I requested this audio book from the LibraryThing Early Reviewers program because:
1) I love audiobooks, as I have a 40-minute-each-way commute each workday,
2) I love historical fiction, and
3) I love reading about the Tudor era.
This book sounded especially interesting because it was NOT about the typical subjects - Henry VIII, his wives, or his children. Instead, author Nancy Bilyeau has as her protagonist a fictional woman, Joanna, a former Dominican novice, from a real aristocratic family, the Staffords.
While this audiobook could stand alone, I found I enjoyed it more when I finished the first book in the series, The Crown, which I borrowed from the public library and started reading shortly after I started listening to this. I think it would have been even more helpful to have read the second book in the series, The Chalice, before reading this one, as there were many more references to events in that book which might have been more clear in this third novel with the background of reading the second novel as well.
In addition, the second novel has been spoiled a little bit for me now as well, in that I have a pretty good idea of what happens in that one. Thus, I would definitely recommend reading the first two books in the series before reading this one.
That being said, I enjoyed this book. The tapestry in question is one that Joanna has been commissioned by Henry VIII to weave, as he has appointed her tapestry mistress. This brings her from her peaceful home in Dartford, where many of the nuns and novices from the former priory have settled, back into the dangers and intrigues of the court. Joanna apparently knows too much, and someone is trying to kill her.
As tapestry mistress, she meets the artist Hans Holbein the Younger, and gets to travel to Brussels in search of more tapestries for the king. Learning about this art form was a highlight of the book.
Bilyeau weaves in many other Tudor era personages - Henry VIII of course, his fourth wife Anne of Cleves and fifth wife Catherine Howard (the latter a friend of Joanna's), Thomas Cromwell, and Bishop Gardiner, among others. Joanna also interacts with other even less well-known real people like Thomas Culpeper - a gentleman of Henry VIII's Privy chamber and another friend of Catherine Howard. Bilyeau doesn't have any of them doing anything too out of character, which keeps the story believable.

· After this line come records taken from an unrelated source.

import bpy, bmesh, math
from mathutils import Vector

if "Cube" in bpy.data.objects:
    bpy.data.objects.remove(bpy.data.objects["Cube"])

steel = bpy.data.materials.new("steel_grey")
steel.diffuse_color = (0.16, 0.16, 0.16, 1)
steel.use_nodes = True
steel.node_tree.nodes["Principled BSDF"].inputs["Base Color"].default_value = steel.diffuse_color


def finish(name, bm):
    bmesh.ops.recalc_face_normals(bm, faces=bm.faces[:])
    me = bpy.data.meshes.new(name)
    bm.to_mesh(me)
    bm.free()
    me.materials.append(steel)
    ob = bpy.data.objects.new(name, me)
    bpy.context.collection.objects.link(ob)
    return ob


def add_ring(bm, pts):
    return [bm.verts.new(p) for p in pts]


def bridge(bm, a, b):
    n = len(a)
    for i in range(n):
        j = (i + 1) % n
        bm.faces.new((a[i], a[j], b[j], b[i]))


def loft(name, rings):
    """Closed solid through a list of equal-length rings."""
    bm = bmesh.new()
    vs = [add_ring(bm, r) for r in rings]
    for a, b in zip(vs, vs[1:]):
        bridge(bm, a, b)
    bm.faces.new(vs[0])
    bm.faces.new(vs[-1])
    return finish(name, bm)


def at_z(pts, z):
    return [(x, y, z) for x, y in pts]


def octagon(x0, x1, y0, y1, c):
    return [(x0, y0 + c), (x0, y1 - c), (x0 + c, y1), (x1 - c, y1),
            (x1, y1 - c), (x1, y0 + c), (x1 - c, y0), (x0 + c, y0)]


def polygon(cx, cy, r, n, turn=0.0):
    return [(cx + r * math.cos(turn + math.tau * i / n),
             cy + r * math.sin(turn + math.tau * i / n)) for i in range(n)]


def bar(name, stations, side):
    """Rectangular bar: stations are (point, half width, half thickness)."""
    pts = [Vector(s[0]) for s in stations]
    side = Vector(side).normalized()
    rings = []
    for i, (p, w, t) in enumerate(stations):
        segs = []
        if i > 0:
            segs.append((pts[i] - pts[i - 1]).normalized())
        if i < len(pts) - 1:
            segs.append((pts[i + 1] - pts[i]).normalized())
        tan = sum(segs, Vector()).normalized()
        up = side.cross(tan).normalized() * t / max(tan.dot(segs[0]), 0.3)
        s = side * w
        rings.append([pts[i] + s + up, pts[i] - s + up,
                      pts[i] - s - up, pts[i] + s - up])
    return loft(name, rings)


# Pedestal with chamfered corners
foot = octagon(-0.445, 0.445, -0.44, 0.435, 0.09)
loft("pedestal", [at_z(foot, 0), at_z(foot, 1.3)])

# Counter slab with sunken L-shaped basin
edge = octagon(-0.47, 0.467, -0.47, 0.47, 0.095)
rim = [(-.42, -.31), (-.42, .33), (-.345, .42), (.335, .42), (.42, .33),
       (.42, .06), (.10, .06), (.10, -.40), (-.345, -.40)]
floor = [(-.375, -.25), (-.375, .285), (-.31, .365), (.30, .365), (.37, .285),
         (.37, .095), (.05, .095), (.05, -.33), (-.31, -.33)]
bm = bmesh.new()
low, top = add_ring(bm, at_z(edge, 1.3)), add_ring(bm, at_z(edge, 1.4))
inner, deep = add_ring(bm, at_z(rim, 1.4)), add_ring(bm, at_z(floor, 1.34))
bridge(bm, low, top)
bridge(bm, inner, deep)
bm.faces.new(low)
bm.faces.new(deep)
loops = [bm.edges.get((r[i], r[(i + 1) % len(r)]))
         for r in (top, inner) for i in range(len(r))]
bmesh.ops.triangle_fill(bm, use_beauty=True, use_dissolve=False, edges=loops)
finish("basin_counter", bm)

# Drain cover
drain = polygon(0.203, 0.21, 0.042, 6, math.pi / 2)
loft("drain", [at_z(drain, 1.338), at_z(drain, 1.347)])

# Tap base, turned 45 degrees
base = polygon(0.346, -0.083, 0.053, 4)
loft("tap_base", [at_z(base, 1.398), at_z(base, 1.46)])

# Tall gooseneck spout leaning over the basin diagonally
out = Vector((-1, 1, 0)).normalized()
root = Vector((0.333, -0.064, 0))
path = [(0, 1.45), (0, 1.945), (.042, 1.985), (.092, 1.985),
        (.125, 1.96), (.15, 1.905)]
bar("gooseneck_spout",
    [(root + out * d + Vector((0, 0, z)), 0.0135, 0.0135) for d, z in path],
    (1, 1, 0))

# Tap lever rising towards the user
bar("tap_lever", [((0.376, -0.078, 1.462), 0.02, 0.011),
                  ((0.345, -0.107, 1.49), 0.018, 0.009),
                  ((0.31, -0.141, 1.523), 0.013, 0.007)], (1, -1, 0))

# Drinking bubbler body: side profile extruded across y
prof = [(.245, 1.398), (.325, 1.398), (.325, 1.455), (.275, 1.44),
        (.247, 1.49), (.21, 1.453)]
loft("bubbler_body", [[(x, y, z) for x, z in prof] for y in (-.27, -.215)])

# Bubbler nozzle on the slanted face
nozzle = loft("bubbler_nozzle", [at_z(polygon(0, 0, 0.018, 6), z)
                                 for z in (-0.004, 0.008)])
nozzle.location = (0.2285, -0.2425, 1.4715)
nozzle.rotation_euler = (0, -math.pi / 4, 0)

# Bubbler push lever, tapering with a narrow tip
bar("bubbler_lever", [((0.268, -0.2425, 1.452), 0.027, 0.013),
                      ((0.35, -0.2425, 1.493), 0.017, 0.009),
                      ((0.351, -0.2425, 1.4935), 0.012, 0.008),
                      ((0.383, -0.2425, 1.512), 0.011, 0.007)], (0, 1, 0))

British voice talent Nicola Barber has a beautifully feminine and cultured voice, and was quite believable as Joanna. She also does well with other voices, even male. At times I had to listen to sections more than once, but I believe that was due to some of the complexities of the plot (particularly with all the alchemists of the era referenced, such as Agrippa and Paracelsus), as well as my lack of familiarity with the previous two installments in this series.
I did not know much about alchemy or tapestries of the period before listening to this book, so once again, good, well-researched historical fiction has inspired more learning for me.
© Amanda Pape - 2015
[This audiobook was received from the LibraryThing Early Reviewers program in exchange for an honest review. It will be donated to my university library.]